BEGIN
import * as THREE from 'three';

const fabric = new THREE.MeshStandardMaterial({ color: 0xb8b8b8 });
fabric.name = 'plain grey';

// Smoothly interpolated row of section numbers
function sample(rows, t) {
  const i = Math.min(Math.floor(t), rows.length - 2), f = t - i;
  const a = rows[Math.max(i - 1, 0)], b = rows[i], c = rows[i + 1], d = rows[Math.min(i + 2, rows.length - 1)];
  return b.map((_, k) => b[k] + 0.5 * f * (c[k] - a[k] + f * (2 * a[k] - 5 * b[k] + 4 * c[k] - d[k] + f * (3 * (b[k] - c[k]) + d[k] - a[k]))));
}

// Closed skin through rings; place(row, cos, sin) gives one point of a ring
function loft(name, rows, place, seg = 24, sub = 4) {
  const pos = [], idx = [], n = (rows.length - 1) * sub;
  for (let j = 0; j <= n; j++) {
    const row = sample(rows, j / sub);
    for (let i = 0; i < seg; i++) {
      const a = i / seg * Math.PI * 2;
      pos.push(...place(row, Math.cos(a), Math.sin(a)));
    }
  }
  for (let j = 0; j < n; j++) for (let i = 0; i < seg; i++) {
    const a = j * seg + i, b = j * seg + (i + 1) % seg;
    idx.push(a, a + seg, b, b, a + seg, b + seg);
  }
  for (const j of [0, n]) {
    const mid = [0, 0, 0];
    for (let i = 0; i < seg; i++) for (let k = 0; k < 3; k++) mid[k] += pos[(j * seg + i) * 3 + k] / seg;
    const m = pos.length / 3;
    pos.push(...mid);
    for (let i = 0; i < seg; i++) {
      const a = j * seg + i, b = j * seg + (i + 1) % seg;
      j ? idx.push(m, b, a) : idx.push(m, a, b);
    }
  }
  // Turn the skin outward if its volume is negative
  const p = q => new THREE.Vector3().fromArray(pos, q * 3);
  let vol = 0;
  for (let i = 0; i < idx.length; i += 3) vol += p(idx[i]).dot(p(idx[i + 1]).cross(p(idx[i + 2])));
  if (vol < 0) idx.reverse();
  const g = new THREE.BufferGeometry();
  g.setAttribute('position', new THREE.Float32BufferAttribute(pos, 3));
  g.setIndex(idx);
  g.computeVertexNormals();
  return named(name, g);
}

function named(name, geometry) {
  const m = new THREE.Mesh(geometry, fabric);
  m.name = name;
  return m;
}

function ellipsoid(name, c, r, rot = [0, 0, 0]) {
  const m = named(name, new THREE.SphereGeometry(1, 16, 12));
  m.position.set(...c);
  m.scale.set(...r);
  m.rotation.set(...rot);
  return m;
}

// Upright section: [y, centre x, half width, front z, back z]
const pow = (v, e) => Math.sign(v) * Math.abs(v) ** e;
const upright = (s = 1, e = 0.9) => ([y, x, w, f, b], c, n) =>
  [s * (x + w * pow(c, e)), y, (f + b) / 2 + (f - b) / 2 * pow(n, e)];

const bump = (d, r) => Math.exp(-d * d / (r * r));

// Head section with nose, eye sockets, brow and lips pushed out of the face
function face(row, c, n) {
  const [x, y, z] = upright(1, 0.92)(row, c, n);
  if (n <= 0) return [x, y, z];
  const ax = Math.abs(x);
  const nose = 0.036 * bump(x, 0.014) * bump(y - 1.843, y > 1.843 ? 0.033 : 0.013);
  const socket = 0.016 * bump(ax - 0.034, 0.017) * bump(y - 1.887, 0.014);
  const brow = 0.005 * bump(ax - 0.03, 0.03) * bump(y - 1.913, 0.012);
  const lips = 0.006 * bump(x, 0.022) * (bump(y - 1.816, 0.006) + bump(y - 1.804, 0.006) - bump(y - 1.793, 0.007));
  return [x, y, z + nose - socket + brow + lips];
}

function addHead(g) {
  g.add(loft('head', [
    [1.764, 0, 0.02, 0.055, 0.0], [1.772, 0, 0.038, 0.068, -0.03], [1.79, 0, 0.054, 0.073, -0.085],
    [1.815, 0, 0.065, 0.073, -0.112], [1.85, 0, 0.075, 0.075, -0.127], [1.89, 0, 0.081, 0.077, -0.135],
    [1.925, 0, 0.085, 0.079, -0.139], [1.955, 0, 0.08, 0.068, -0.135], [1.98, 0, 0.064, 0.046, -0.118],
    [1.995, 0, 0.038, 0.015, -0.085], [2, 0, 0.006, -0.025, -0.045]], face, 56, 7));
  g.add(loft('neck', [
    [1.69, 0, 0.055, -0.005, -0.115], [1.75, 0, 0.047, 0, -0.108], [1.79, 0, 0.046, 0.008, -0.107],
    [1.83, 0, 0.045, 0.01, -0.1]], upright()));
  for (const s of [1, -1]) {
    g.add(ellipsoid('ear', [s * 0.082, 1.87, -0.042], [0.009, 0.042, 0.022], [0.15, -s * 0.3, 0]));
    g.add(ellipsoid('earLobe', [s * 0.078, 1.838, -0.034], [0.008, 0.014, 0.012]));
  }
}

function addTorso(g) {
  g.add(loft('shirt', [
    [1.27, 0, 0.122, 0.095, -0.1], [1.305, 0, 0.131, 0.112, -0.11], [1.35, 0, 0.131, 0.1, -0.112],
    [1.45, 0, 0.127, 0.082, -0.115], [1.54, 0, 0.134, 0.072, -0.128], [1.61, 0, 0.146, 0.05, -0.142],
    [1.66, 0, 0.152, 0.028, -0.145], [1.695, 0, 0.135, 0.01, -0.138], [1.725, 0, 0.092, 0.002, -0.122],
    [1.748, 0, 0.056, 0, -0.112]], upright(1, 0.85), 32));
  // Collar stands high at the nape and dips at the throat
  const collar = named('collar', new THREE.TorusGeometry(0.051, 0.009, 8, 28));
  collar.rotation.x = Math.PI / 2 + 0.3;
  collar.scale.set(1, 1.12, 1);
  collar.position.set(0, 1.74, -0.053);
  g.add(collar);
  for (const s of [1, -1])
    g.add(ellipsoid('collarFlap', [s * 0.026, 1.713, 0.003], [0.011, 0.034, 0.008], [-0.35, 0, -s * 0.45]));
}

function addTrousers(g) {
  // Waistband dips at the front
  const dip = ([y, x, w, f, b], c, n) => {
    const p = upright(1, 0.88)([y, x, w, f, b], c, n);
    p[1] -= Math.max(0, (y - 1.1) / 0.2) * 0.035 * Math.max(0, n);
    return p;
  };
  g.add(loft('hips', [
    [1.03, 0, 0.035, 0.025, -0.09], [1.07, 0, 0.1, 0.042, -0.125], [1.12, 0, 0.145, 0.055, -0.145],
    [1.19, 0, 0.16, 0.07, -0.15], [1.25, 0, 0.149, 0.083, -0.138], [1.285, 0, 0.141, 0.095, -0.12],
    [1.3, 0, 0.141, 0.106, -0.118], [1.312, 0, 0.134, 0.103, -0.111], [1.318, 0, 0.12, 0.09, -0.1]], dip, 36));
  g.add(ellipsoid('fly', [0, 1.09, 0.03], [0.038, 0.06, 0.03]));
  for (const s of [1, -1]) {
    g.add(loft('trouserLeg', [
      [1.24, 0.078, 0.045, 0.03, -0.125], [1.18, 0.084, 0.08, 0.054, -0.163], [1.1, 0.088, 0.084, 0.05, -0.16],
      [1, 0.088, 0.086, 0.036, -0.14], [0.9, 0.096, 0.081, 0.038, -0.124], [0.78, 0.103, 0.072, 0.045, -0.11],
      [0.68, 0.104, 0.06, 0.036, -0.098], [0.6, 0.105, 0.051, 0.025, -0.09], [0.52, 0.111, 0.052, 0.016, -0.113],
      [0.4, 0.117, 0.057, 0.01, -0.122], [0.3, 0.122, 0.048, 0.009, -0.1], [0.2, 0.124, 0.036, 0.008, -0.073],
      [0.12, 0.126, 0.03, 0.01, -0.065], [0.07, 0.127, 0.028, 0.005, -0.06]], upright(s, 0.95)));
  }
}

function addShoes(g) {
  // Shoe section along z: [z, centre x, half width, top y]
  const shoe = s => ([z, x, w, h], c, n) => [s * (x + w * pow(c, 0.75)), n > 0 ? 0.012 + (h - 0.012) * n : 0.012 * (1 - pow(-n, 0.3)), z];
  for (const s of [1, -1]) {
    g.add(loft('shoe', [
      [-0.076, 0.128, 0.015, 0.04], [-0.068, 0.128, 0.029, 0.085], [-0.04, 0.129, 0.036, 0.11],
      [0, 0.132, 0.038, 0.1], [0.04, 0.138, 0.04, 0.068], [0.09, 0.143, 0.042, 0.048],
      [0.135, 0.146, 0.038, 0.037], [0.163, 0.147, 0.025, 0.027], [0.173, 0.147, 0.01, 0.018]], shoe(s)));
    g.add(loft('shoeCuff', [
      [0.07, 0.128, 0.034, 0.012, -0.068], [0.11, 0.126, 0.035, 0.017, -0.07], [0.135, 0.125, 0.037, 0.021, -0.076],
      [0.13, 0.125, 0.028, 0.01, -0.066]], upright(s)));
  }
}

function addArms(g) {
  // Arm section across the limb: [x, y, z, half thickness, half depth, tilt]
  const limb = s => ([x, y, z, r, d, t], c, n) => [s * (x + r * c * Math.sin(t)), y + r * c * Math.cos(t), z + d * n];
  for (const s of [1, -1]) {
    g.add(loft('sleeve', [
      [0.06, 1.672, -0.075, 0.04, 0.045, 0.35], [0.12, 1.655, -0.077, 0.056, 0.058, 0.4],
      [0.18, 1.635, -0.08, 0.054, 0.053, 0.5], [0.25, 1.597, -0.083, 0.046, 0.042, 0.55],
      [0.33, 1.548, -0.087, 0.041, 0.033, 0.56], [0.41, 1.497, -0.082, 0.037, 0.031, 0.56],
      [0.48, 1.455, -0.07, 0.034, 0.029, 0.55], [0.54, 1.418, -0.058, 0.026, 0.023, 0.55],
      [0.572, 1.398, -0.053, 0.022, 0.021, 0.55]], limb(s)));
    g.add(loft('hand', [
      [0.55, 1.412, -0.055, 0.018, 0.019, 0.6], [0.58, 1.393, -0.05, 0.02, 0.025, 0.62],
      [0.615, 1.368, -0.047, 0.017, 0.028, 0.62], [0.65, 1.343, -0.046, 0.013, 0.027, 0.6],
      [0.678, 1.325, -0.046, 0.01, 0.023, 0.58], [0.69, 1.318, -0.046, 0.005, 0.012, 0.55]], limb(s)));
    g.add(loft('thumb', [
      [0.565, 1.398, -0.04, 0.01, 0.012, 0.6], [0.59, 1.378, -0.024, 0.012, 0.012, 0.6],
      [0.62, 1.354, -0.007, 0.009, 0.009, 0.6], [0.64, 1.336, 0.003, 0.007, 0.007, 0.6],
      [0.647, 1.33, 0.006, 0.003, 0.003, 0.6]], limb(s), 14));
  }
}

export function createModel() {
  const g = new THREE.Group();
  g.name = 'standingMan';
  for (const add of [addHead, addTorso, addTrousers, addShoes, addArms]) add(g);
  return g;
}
END
## EXERCISE
Give the tally of lines in the listing above that contain the string "fabric", with nothing besides it.

## RESPONSE BOX
3